In the first two posts on this topic, I described construction and tracklaying for the staging tracks which are located beneath Santa Rosalia, and which therefore had to be completed before starting on the arrangement for the town itself. Those posts are at these two links: the first one about construction, http://modelingthesp.blogspot.com/2013/09/constructing-santa-rosalia-staging-under.html ; and the second one describing installation of the track, http://modelingthesp.blogspot.com/2013/11/constructing-santa-rosalia-staging.html ).
The third post showed my switch machines in hidden trackage, using twin-coil switch machines, powered by a capacitor-discharge unit. That post is at: http://modelingthesp.blogspot.com/2013/11/constructing-santa-rosalia-switch.html .

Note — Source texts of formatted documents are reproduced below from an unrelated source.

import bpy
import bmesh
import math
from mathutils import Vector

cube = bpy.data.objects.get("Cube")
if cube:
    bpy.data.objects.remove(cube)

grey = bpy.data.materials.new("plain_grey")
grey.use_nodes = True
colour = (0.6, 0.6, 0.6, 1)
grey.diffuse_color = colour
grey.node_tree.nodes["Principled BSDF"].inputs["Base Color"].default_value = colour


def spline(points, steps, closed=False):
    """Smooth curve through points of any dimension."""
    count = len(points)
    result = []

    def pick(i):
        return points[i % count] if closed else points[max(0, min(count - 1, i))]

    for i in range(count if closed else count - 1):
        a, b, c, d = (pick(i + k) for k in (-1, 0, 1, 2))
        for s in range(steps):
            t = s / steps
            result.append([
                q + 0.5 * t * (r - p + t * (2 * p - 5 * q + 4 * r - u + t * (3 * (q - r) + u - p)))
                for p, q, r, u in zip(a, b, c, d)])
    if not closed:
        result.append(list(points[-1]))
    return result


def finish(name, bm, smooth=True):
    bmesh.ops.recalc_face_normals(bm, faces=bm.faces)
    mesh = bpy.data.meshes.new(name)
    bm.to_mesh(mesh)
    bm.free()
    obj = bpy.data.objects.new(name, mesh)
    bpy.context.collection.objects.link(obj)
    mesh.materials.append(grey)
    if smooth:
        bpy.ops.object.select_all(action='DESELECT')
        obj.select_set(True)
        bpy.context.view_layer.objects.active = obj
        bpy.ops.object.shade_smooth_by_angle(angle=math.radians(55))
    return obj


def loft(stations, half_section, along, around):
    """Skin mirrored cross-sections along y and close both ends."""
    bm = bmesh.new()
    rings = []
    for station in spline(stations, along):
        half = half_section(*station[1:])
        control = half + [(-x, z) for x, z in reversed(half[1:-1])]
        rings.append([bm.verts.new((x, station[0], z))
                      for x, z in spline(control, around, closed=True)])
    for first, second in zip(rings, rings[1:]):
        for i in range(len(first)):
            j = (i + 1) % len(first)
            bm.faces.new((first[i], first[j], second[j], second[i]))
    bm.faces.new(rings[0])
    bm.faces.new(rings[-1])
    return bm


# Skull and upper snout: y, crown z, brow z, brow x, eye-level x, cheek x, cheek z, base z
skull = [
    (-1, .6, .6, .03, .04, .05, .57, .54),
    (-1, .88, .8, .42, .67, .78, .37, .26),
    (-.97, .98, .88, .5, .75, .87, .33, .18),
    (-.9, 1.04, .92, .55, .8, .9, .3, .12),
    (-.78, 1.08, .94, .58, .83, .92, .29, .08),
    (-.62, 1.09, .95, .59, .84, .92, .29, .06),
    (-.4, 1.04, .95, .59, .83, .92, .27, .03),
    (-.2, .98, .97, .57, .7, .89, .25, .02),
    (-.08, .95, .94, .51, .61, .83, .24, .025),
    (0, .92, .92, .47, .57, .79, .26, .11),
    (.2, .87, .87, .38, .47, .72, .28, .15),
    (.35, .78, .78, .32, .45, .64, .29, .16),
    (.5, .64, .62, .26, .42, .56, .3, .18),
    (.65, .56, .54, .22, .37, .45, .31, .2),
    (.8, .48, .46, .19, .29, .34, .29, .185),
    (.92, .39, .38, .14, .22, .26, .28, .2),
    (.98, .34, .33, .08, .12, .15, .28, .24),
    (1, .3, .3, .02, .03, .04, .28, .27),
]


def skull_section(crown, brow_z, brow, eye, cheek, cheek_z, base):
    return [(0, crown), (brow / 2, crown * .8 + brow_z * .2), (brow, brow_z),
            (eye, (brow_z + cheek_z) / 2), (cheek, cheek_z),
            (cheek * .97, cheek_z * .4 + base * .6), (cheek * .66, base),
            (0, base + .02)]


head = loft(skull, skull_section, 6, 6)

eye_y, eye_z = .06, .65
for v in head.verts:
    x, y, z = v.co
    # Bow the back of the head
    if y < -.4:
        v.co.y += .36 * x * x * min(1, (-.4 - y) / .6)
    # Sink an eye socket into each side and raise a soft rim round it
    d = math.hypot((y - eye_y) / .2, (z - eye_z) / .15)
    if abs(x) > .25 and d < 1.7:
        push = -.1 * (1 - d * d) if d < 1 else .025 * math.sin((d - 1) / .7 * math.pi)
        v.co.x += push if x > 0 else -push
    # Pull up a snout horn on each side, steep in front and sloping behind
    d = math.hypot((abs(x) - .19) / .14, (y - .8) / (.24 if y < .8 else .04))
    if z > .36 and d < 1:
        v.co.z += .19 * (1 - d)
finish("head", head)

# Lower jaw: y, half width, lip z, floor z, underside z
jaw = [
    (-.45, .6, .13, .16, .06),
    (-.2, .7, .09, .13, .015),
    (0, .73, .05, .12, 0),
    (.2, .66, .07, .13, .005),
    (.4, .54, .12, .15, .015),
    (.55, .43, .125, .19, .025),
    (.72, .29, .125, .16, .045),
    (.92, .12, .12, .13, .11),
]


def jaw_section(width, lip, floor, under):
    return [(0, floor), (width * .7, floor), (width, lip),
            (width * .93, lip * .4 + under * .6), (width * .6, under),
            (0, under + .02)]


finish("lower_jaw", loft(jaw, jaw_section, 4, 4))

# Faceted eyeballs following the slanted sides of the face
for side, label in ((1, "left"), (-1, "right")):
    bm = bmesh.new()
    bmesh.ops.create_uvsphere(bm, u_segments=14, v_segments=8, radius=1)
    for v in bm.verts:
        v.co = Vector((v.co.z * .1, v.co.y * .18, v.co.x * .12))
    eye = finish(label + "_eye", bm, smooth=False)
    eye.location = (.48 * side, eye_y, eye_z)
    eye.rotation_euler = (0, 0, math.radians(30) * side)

I was now ready to proceed with the support structure for the town. Using the existing track supports (see the first post cited above), I added risers high enough for the support level of Santa Rosalia. This is essentially the same level as the adjoining Ballard track board. I made these using chunks of surplus L-girder, which provides more support surface for the new track board, and lengths of 1 x 3-inch wood.
With these supports made, I clamped them at approximately the right height, preparatory to placing the track board over them to check height and level. Each support riser could then be adjusted to correctly support the track board. The risers must of course clear the staging track below. Here are three of them, B, C and D (the fourth one, A, is behind the camera). At left rear is the Ballard track board
I used 5/8-inch plywood for the new track board, though 3/4-inch would have been fine too. I have supports fairly closely spaced, so the 5/8-inch will be plenty stiff enough. Much of my layout in Pittsburgh was 1/2-inch plywood, which is fine if supported at frequent intervals, say 14 to 18 inches. When supports have to be much farther apart than that, I believe 3/4-inch plywood is necessary. Santa Rosalia is an intermediate case.
Here is the track board, temporarily in place to be tested for level, both crosswise and lengthwise. It is 7 feet long and 18 inches wide. I have a piece of Homasote already cut to match, which will be glued on top.
With this board ready to go, I also tried the fit of my piece of Homasote. It looked good and was at the right height and level.
While I was working on the track board, I also repaired some minor water damage in my ceiling. I only mention it because I used a model railroading solution. Part of a decorative trim had fallen out, as you can see here, when a water leak (since repaired) caused the ceiling plaster to swell. The smoke detector provides the scale.
I simply used Sculptamold paper mache, generously applied to the approximately mating surfaces, to “cement” the missing pieces back into place. It is very sticky stuff when mixed to a fairly stiff condition, and dries hard. I really tried it as an experiment, but it worked fine.
The support structure for Santa Rosalia is now complete, though it needs some trimming for a pop-up access at the end toward Ballard. Next comes the backdrop transition, curved from Ballard onto the wall behind Santa Rosalia, and I will take that up in the next post in this series.